Mother, there is your son.....

I thirst.....

And then, when I have borne enough,
have emptied my humanity,
I let my mortal life depart.

It is done!

(The video freezes.
The stage goes to black. There is a sound of wailing.,
then silence. A drum beats briefly. A bell tolls a couple
of times.
(Everyman 1, 2 and 3, Simon, and Mary
enter on stage, carrying the body of Jesus.
As they process across the stage, we hear the
voice of Jesus.)

The sacrifice is done.
But not my mother's,
not yours.
My mother must still cradle in her arms
the lifeless body of the son she bore.
You, too, must part from those you love,
and grief will come to you.
In your bereavements, think of this:
A multitude of souls were saved,
and more yet will be saved
as you continue to share
in my suffering.
That is the price of a soul.

(The group lay the body of Jesus down.
Mary kneels, and takes him into her arms,
rocking and weeping. The others leave slowly,
looking back over their shoulders one at a time.
As they go, we hear the Voices.)

Help me to accept the partings that must come -
 friends who go away,
children leaving home,
and most of all,
loved ones who die,
some in peace,
some in tragedy.
Then, give me grace to say:
"As it has pleased you, Lord,
to take them home,
I bow to your most holy will."
Help me to bear the pain,
 to know that
no matter how the separation comes,
both of us
are held in your hand of love.
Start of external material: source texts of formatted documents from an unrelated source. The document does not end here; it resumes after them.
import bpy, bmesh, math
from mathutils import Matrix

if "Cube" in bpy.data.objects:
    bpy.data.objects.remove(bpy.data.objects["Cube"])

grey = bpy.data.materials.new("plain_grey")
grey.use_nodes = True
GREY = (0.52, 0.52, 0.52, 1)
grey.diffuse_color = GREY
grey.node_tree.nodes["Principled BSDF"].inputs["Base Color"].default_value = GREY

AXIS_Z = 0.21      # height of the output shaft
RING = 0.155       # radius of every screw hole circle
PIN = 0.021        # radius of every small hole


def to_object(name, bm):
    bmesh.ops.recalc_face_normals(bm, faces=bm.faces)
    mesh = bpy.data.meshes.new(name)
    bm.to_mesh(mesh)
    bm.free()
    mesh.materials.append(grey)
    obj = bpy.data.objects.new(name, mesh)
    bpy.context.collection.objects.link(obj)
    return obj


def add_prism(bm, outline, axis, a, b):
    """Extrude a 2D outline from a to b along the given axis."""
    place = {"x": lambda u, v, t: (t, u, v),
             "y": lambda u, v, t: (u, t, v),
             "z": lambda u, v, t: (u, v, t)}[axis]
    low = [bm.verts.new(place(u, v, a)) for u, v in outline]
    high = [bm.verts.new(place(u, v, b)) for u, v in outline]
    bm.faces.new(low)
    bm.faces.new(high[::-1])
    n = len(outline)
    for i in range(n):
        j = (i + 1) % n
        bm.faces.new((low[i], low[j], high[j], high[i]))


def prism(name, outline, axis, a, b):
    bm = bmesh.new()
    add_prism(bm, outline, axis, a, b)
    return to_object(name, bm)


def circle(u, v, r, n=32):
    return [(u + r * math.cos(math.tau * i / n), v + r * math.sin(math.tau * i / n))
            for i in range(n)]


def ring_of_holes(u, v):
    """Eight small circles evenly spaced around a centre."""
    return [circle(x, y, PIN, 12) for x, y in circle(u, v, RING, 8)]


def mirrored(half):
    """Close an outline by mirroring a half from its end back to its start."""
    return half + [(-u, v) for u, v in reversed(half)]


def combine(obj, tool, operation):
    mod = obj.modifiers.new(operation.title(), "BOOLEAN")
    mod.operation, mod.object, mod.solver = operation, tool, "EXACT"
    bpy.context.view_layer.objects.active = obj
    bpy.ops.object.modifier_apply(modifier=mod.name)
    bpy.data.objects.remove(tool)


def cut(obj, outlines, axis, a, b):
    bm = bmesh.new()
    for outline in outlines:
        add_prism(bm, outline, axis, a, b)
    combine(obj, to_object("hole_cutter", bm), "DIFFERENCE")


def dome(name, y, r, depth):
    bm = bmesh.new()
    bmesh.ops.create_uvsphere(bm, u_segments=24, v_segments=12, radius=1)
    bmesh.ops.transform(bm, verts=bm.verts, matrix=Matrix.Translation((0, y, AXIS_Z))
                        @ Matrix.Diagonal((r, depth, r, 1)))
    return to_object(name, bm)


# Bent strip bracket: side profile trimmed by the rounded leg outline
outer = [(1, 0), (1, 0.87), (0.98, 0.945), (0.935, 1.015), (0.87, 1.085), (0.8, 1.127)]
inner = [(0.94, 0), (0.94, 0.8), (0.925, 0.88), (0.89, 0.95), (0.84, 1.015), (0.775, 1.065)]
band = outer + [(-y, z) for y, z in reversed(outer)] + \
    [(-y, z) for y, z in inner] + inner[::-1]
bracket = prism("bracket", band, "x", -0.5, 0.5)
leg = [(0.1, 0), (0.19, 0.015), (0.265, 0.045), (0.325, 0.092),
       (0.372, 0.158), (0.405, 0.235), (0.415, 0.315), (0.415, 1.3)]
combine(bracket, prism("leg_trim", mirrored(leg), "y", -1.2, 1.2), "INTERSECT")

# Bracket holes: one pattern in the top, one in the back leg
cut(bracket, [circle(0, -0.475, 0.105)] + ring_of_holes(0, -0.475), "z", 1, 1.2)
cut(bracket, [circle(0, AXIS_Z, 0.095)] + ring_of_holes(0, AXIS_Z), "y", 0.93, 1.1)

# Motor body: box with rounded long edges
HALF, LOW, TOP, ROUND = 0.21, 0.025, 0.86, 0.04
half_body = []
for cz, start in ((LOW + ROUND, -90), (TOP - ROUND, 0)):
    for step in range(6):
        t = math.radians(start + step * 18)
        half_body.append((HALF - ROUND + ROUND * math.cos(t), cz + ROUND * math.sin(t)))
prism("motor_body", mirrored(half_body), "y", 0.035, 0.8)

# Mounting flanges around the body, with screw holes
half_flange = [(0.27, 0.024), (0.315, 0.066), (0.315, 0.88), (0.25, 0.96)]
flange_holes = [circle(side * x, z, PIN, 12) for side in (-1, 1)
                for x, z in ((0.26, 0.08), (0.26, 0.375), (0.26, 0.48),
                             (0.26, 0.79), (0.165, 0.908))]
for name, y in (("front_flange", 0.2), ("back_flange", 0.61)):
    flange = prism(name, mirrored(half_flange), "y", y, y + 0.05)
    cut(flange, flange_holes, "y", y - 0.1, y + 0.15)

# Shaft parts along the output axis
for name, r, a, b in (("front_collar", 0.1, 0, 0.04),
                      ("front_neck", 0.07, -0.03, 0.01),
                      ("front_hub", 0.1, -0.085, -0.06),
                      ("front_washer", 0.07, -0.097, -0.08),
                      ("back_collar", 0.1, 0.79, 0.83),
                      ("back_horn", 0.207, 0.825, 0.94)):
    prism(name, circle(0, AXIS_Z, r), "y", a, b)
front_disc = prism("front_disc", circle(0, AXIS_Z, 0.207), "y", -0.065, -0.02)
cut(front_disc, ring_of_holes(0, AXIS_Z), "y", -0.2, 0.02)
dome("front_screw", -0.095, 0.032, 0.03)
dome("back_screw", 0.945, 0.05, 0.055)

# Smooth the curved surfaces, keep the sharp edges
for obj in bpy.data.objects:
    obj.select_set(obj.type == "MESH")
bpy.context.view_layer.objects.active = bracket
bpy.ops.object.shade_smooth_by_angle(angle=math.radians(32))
© Copyright John McNeil 2001, all rights reserved.
This play may be performed free of charge, providing that no charge is made for admission. In return for free performance, the author would appreciate being notified of any performance. He may be contacted at:
Or at: 36B Stourbridge St, Christchurch 8024, New Zealand..